Select and copy out every line in the records containing "slab".

╭─ SUPPLIED INFORMATION

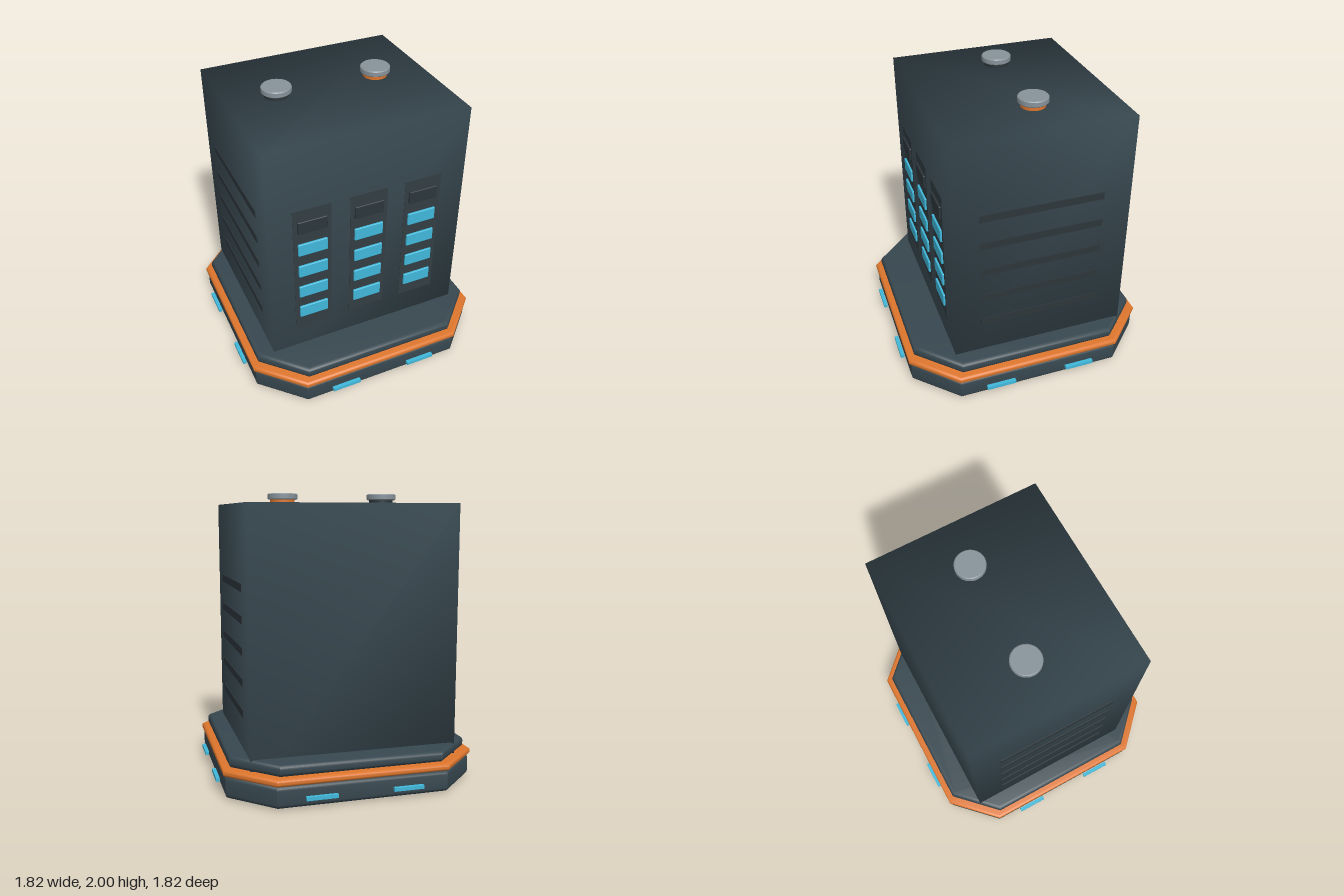
import * as THREE from 'three';
import { mergeVertices, toCreasedNormals } from 'three/addons/utils/BufferGeometryUtils.js';
import { RoundedBoxGeometry } from 'three/addons/geometries/RoundedBoxGeometry.js';

const material = (name, color) => {
  const m = new THREE.MeshStandardMaterial({ color });
  m.name = name;
  return m;
};

export function createModel() {
  const slate = material('slate', 0x37474f);
  const panelGrey = material('panelGrey', 0x313d43);
  const charcoal = material('charcoal', 0x2c363b);
  const orange = material('orange', 0xdc752c);
  const cyan = material('cyan', 0x40b8da);
  const steel = material('steel', 0x87939a);

  const model = new THREE.Group();
  model.name = 'serverTower';

  const add = (name, geometry, mat, x = 0, y = 0, z = 0, parent = model) => {
    const mesh = new THREE.Mesh(geometry, mat);
    mesh.name = name;
    mesh.position.set(x, y, z);
    parent.add(mesh);
    return mesh;
  };
  const group = (name) => {
    const g = new THREE.Group();
    g.name = name;
    model.add(g);
    return g;
  };

  // Square slab with cut corners and rounded rims, from y0 to y1
  const slab = (name, half, cut, y0, y1, bevel, mat) => {
    const h = half - bevel;
    const c = cut - bevel * 0.41;
    const shape = new THREE.Shape([
      [c, -h], [h, -c], [h, c], [c, h], [-c, h], [-h, c], [-h, -c], [-c, -h],
    ].map(([x, y]) => new THREE.Vector2(x, y)));
    const geometry = new THREE.ExtrudeGeometry(shape, {
      depth: y1 - y0 - 2 * bevel, bevelThickness: bevel, bevelSize: bevel, bevelSegments: 4,
    });
    geometry.rotateX(-Math.PI / 2);
    add(name, toCreasedNormals(geometry, 0.7), mat, 0, y0 + bevel, 0);
  };

  // Stepped base
  slab('baseLower', 0.87, 0.585, 0.008, 0.157, 0.028, slate);
  slab('baseTrim', 0.885, 0.59, 0.158, 0.206, 0.02, orange);
  slab('baseUpper', 0.84, 0.56, 0.206, 0.284, 0.028, slate);

  // Tower block with soft shading across its corners
  let tower = new THREE.BoxGeometry(1.44, 1.93, 1.25);
  tower.deleteAttribute('normal');
  tower.deleteAttribute('uv');
  tower = mergeVertices(tower);
  tower.computeVertexNormals();
  add('tower', tower, slate, 0, 0.965, -0.05);

  // Front window columns; the top row is unlit
  const windows = group('windows');
  const pane = new RoundedBoxGeometry(0.21, 0.095, 0.03, 2, 0.006);
  const panel = new THREE.BoxGeometry(0.272, 1.005, 0.008);
  for (const x of [-0.408, 0, 0.403]) {
    add('windowPanel', panel, panelGrey, x, 0.967, 0.574, windows);
    for (let row = 0; row < 5; row++) {
      add(row < 4 ? 'litWindow' : 'darkWindow', pane, row < 4 ? cyan : charcoal,
        x, 0.605 + row * 0.1835, 0.577, windows);
    }
  }

  // Side vents
  const vents = group('sideVents');
  const vent = new THREE.BoxGeometry(0.02, 0.052, 0.86);
  for (const side of [-1, 1]) {
    for (let i = 0; i < 5; i++) {
      add('vent', vent, charcoal, side * 0.717, 0.535 + i * 0.212, -0.045, vents);
    }
  }

  // Light strips, two on each side of the base
  const lights = group('baseLights');
  const strip = new THREE.BoxGeometry(0.21, 0.025, 0.026);
  for (let i = 0; i < 4; i++) {
    const side = new THREE.Group();
    side.name = 'lightPair';
    side.rotation.y = i * Math.PI / 2;
    for (const x of [-0.296, 0.296]) add('lightStrip', strip, cyan, x, 0.074, 0.895, side);
    lights.add(side);
  }

  // Roof knobs
  const stem = new THREE.CylinderGeometry(0.085, 0.085, 0.05, 32);
  const cap = toCreasedNormals(new THREE.LatheGeometry([
    [0, 0], [0.098, 0], [0.104, 0.006], [0.104, 0.036], [0.098, 0.042], [0, 0.042],
  ].map(([r, y]) => new THREE.Vector2(r, y)), 32), 0.6);
  for (const [x, mat] of [[-0.367, charcoal], [0.363, orange]]) {
    add('knobStem', stem, mat, x, 1.945, -0.1);
    add('knobCap', cap, steel, x, 1.958, -0.1);
  }

  return model;
}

╰─

— SOLUTION TO THIS PROBLEM —
  // Square slab with cut corners and rounded rims, from y0 to y1
  const slab = (name, half, cut, y0, y1, bevel, mat) => {
  slab('baseLower', 0.87, 0.585, 0.008, 0.157, 0.028, slate);
  slab('baseTrim', 0.885, 0.59, 0.158, 0.206, 0.02, orange);
  slab('baseUpper', 0.84, 0.56, 0.206, 0.284, 0.028, slate);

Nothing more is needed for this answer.